That year also marked the beginning of planning to create a regional water system that would serve the county's designated growth corridor between the boroughs of Muncy and Montoursville.
The first piece of the regional water system puzzle was put in place last spring with the interconnection between the Halls Station system and the system owned by the Muncy Borough. The interconnection was designed to create an additional source of water for the Halls Station system as well as to accommodate development in and around the Muncy Industrial Park.
That expansion already has reaped dividends in the area with the creation of the Marcellus Energy Park in Muncy Township. The park, which is served by the expanded system, is home to anchor tenant Weatherford and several other companies involved in the natural gas industry.
The authority last year took ownership of a private water system that serves several residential developments along Lycoming Mall Drive in Fairfield Township. That system, the Village Water Co., is being augmented by the construction of a 200,000-gallon water storage tank at the Grey Fox Plaza that will allow the system to be expanded into the plaza and Fairfield Road-Choate Circle business corridor.
Additionally, the Lycoming Mall, as of last Monday, tied into the Hall Station system and officially became a customer of the authority, Weigle said.
Facility upgrades needed
The authority's administrative offices and sewage treatment facilities on Old Cement Road in Fairfield Township are being upgraded at a cost of about $4 million.
Facing the need to meet state and federal pollution discharge regulations associated with Chesapeake Bay cleanup initiative, the authority last year began upgrading its sewage treatment plant.
At the same time, it began planning the construction of a new administration building to take the place of the current building, which is cramped, obsolete and unable to handle the services now being provided, as well as expected future increase in services.

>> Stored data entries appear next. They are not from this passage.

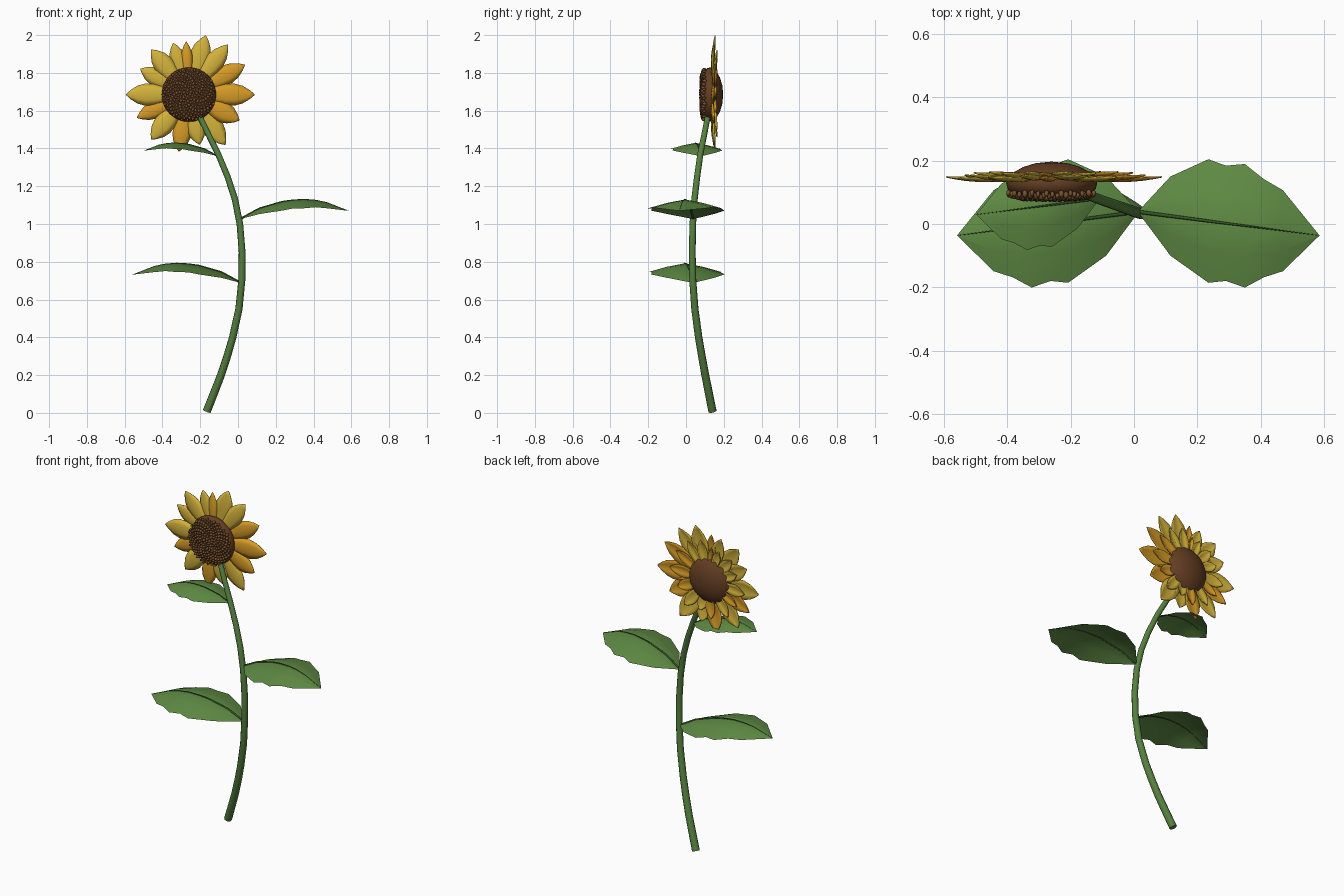
import bpy, bmesh, math
from mathutils import Vector, Matrix

old = bpy.data.objects.get("Cube")
if old:
    bpy.data.objects.remove(old, do_unlink=True)


def material(name, rgb):
    m = bpy.data.materials.new(name)
    m.use_nodes = True
    m.diffuse_color = (*rgb, 1)
    m.node_tree.nodes["Principled BSDF"].inputs["Base Color"].default_value = (*rgb, 1)
    return m


GREEN = material("leaf green", (0.115, 0.26, 0.058))
STEM = material("stem green", (0.09, 0.215, 0.05))
VEIN = material("dark green", (0.035, 0.09, 0.02))
YELLOW = material("petal yellow", (0.66, 0.45, 0.045))
ORANGE = material("petal orange", (0.68, 0.33, 0.02))
BROWN = material("disc brown", (0.13, 0.05, 0.017))
SEED = material("seed brown", (0.19, 0.085, 0.026))


def smooth(obj, angle):
    bpy.ops.object.select_all(action="DESELECT")
    obj.select_set(True)
    bpy.context.view_layer.objects.active = obj
    bpy.ops.object.shade_smooth_by_angle(angle=math.radians(angle))


def finish(name, bm, mat, angle=35):
    mesh = bpy.data.meshes.new(name)
    bm.to_mesh(mesh)
    bm.free()
    mesh.materials.append(mat)
    obj = bpy.data.objects.new(name, mesh)
    bpy.context.collection.objects.link(obj)
    smooth(obj, angle)
    return obj


def skin(bm, rows):
    """Join neighbouring rows of points with quads."""
    grid = [[bm.verts.new(p) for p in row] for row in rows]
    for a, b in zip(grid, grid[1:]):
        for i in range(len(a) - 1):
            bm.faces.new((a[i], a[i + 1], b[i + 1], b[i]))
    bmesh.ops.remove_doubles(bm, verts=bm.verts, dist=0.0005)
    bmesh.ops.recalc_face_normals(bm, faces=bm.faces)


def tube(name, points, radii, bevel, mat):
    """Swept round rod with a radius factor at every point."""
    curve = bpy.data.curves.new(name, "CURVE")
    curve.dimensions = "3D"
    curve.bevel_depth = bevel
    curve.bevel_resolution = 3
    curve.use_fill_caps = True
    spline = curve.splines.new("POLY")
    spline.points.add(len(points) - 1)
    for sp, p, r in zip(spline.points, points, radii):
        sp.co = (*p, 1)
        sp.radius = r
    curve.materials.append(mat)
    obj = bpy.data.objects.new(name, curve)
    bpy.context.collection.objects.link(obj)
    bpy.ops.object.select_all(action="DESELECT")
    obj.select_set(True)
    bpy.context.view_layer.objects.active = obj
    bpy.ops.object.convert(target="MESH")
    smooth(bpy.context.object, 50)


# Curved stem
stem = [(-0.165, 0.14, 0.009), (-0.125, 0.12, 0.11), (-0.09, 0.102, 0.2),
        (-0.057, 0.084, 0.3), (-0.028, 0.067, 0.4), (0.005, 0.047, 0.55),
        (0.02, 0.036, 0.7), (0.022, 0.033, 0.85), (0.01, 0.036, 1.0),
        (-0.016, 0.045, 1.13), (-0.055, 0.059, 1.25), (-0.105, 0.076, 1.37),
        (-0.155, 0.096, 1.47), (-0.205, 0.117, 1.575)]
tube("stem", stem, [1 - 0.025 * i for i in range(len(stem))], 0.022, STEM)

# Leaves: distance along, half width, height of the midrib
LEAF = [(0, 0.004, 0), (0.1, 0.125, 0.055), (0.22, 0.195, 0.09), (0.275, 0.182, 0.098),
        (0.335, 0.195, 0.102), (0.395, 0.155, 0.098), (0.455, 0.128, 0.086),
        (0.57, 0.001, 0.042)]


def leaf(name, base, side, size):
    def place(x, y, z):
        return Vector(base) + size * Vector((side * x, y - 0.13 * x, z))

    rows = [[place(x, k * w, z - 0.24 * w * abs(k) ** 1.3)
             for k in (-1, -0.5, 0, 0.5, 1)] for x, w, z in LEAF]
    bm = bmesh.new()
    skin(bm, rows)
    if bm.faces[:] and sum(f.normal.z for f in bm.faces) < 0:
        bmesh.ops.reverse_faces(bm, faces=bm.faces)
    finish(name, bm, GREEN)
    rib = [place(x, 0, z) for x, w, z in LEAF]
    tube(name + "_midrib", rib, [1 - 0.12 * i for i in range(len(rib))], 0.006 * size, VEIN)


leaf("left_leaf", (0.015, 0.038, 1.028), 1, 1)
leaf("lower_right_leaf", (0.012, 0.038, 0.69), -1, 1)
leaf("upper_right_leaf", (-0.11, 0.08, 1.36), -1, 0.68)

# Flower head
HEAD = Vector((-0.26, 0, 1.685))


def petal(name, degrees, length, width, y, mat):
    shape = [(0, 0.45), (0.2, 0.72), (0.4, 0.95), (0.58, 1), (0.75, 0.8), (0.9, 0.4), (1, 0.02)]
    start = 0.09
    turn = Matrix.Rotation(-math.radians(degrees), 4, "Y")
    rows = []
    for t, w in shape:
        r = start + t * (length - start)
        rows.append([HEAD + turn @ Vector((r, y + 0.006 * t - 0.012 * w * (1 - k * k), k * w * width))
                     for k in (-1, -0.5, 0, 0.5, 1)])
    bm = bmesh.new()
    skin(bm, rows)
    obj = finish(name, bm, mat)
    thick = obj.modifiers.new("thickness", "SOLIDIFY")
    thick.thickness = 0.004
    thick.offset = 0


# Front ring: angle, length, half width, orange or not
PETALS = [(0, 0.348, 0.058, 1), (28, 0.335, 0.052, 1), (52, 0.335, 0.05, 0),
          (74, 0.325, 0.054, 0), (93, 0.28, 0.03, 1), (107, 0.285, 0.042, 0),
          (130, 0.31, 0.052, 0), (152, 0.29, 0.048, 0), (180, 0.333, 0.058, 0),
          (204, 0.3, 0.045, 1), (230, 0.31, 0.054, 0), (260, 0.305, 0.05, 1),
          (282, 0.27, 0.048, 0), (306, 0.328, 0.056, 0), (333, 0.3, 0.055, 1)]
for i, (angle, length, width, orange) in enumerate(PETALS):
    petal(f"petal_{i + 1}", angle, length, width, 0.143 + 0.005 * (i % 2),
          ORANGE if orange else YELLOW)
    # Shorter petal behind each one
    petal(f"back_petal_{i + 1}", angle + 4, length * 0.74, width * 0.62,
          0.156 + 0.003 * (i % 2), ORANGE if orange else YELLOW)

# Seed disc: rounded back and flatter front, turned about the y axis
profile = [(0, 0.197), (0.05, 0.192), (0.09, 0.18), (0.12, 0.163), (0.138, 0.146),
           (0.144, 0.13), (0.139, 0.11), (0.125, 0.095), (0.09, 0.088), (0, 0.084)]
sides = 32
bm = bmesh.new()
skin(bm, [[HEAD + Vector((r * math.cos(a), y, r * math.sin(a))) for r, y in profile]
          for a in (math.tau * i / sides for i in range(sides + 1))])
finish("seed_disc", bm, BROWN, 40)

# Seeds in a spiral over the front
bm = bmesh.new()
count = 230
for i in range(count):
    r = 0.139 * math.sqrt((i + 0.5) / count)
    a = i * math.pi * (3 - math.sqrt(5))
    y = 0.082 + 0.016 * (r / 0.139) ** 5
    spot = HEAD + Vector((r * math.cos(a), y, r * math.sin(a)))
    size = 0.0078 + 0.0015 * (i % 3 == 0)
    bmesh.ops.create_icosphere(bm, subdivisions=1, radius=size,
                               matrix=Matrix.Translation(spot) @ Matrix.Diagonal((1, 1.5, 1, 1)))
finish("seeds", bm, SEED, 60)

Treatment plant upgrades, which should be completed sometime this summer, include the installation of a new 350,000-gallon sludge holding tank, an equipment building that contains dewatering and sludge press equipment and computerized process controls, among other things.
The administration building project, which also includes a separate three-bay garage, is expected to be completed early next year.
Stretched to the limit
Weigle admitted the workload has stretched authority resources. The Limestone Township and Beaver Lake sewage systems are in poor condition and will be a challenge to fix, she said.
At least one authority member, Richard Haas of Loyalsock Township, has voiced his concerns that the authority is being stretched beyond the limits of its capabilities by the additional projects.
Weigle, however, said it is the authority's duty to assist municipalities. Water and sewer systems are highly regulated, complex and expensive to maintain. Most small municipalities do not have the resources, experience or expertise to deal with issues related to them, Weigle said.
"The water and wastewater industry has become very technical and very complex," she said. "It's difficult for (organizations) like us to deal with. How much more complicated is it for communities like Limestone Township?"
It is the goal of the authority to offer "creative solutions to our partner municipalities to meet their water and sewer needs," Weigle said.
According to Dr. Vincent Matteo, president and CEO of the Williamsport/Lycoming Chamber of Commerce, because companies want infrastructure in place where they want to locate, the lack of that infrastructure, including water and sewer, "is a deterrent to growth" in the region.
According to Matteo, water and sewer has attracted new companies and helped keep existing companies in the Williamsport area.
"The chamber is very supportive of everything the county has done in the area of public water and sewer," Matteo said. "It is an essential component of economic development and job growth."